The persuasion plot hole goes like this:
At some point in your story one character has to convince another character of something or persuade him to do something.
For example, Dick hates the ocean. He hates the smell of it and the movement of it. He would never, ever in his wildest dreams agree to go out on a boat, in the middle of the night, with a complete stranger. Miraculously, in Chapter Ten, he does just that because a blonde bombshell says, "Let's take a ride."
There is a saying that you always have a choice unless you have a gun pointed at your head. I would argue this further. If someone has a gun pointed at your head, you actually have three choices. You can call their bluff. You can fight back and hope they are a crappy shot. You can believe that dying is a better alternative to doing whatever they want you to do.
Persuasion is an art form. Toddlers learn it early.

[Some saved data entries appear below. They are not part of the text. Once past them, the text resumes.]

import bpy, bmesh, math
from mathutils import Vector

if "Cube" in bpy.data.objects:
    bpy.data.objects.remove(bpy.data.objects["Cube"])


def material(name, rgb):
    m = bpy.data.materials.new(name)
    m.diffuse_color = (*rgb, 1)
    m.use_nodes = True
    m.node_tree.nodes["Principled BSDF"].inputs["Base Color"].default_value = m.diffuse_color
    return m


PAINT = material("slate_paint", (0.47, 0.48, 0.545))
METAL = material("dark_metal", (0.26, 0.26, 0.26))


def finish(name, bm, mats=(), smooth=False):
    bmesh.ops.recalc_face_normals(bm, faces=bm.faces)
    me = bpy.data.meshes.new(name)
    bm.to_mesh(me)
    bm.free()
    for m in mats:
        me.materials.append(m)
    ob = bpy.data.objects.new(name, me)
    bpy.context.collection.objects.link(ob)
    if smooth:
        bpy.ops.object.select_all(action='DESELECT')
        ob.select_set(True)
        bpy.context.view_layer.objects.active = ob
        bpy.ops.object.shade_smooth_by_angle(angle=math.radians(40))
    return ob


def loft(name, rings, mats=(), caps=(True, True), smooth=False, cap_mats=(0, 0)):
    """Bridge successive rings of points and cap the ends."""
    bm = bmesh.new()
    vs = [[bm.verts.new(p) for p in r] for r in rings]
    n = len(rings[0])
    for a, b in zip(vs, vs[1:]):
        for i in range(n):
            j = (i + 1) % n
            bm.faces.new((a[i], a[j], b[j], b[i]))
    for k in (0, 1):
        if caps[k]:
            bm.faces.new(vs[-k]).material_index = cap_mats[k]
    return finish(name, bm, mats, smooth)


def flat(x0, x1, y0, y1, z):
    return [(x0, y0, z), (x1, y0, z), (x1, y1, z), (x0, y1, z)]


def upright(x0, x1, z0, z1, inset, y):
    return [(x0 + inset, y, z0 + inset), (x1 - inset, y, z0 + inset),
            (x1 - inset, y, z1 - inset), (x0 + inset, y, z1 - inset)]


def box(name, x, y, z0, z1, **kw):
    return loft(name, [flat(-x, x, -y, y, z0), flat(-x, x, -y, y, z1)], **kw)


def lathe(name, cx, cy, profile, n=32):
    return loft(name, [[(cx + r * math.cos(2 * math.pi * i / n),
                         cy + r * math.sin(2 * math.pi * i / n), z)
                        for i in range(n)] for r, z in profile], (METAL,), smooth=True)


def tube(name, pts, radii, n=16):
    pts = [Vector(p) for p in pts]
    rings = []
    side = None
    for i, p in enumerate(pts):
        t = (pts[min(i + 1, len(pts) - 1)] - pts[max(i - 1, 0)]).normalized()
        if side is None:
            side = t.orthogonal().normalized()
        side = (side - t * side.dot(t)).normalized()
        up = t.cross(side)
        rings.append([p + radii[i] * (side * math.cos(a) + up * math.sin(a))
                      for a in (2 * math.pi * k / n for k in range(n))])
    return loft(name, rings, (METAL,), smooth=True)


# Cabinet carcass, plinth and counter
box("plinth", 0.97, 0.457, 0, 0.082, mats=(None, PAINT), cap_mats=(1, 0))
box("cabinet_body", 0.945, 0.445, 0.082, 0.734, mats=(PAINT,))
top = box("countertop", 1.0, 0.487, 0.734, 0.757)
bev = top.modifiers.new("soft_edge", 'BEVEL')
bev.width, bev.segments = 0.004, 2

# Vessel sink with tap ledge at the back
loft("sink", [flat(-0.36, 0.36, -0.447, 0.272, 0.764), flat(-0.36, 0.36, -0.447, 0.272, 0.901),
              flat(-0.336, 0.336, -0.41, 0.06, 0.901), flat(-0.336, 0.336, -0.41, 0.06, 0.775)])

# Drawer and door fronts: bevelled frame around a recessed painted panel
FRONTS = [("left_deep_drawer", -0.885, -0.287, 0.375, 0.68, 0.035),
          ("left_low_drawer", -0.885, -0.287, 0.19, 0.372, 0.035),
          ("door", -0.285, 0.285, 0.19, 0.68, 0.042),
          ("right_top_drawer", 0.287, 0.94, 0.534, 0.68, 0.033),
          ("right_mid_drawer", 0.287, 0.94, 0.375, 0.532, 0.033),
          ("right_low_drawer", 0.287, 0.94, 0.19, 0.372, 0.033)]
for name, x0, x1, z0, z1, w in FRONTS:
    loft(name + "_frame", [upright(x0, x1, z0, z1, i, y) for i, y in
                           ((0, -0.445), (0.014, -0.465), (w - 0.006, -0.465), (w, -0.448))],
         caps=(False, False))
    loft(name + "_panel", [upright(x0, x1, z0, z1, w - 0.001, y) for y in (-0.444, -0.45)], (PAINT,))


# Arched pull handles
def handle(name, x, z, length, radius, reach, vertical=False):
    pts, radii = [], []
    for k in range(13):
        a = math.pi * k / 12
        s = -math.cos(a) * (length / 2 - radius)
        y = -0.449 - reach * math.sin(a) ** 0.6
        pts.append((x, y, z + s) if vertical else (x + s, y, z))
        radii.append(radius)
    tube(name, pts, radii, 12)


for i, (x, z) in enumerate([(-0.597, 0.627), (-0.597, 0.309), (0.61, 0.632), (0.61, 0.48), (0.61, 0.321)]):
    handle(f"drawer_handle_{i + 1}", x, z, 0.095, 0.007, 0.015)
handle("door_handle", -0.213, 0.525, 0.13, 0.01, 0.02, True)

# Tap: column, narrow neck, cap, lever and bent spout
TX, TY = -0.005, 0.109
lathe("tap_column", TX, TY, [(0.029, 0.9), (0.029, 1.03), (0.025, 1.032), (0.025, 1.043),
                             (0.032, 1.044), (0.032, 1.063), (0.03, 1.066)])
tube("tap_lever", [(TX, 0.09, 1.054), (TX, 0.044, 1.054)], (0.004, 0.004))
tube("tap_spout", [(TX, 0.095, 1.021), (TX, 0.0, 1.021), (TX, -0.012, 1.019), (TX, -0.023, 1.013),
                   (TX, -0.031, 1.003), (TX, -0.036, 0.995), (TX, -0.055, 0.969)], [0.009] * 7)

They widen their eyes, brighten their smiles, and ask, "Pretty please?" They hammer you with, "Why?" They stun you with the logic of, "But I don't want to." Your characters will be much the same when they attempt to persuade or dissuade another character.
Characters follow certain patterns.
The situation and character personalities will dictate which persuasion tactics are used and whether they are successful.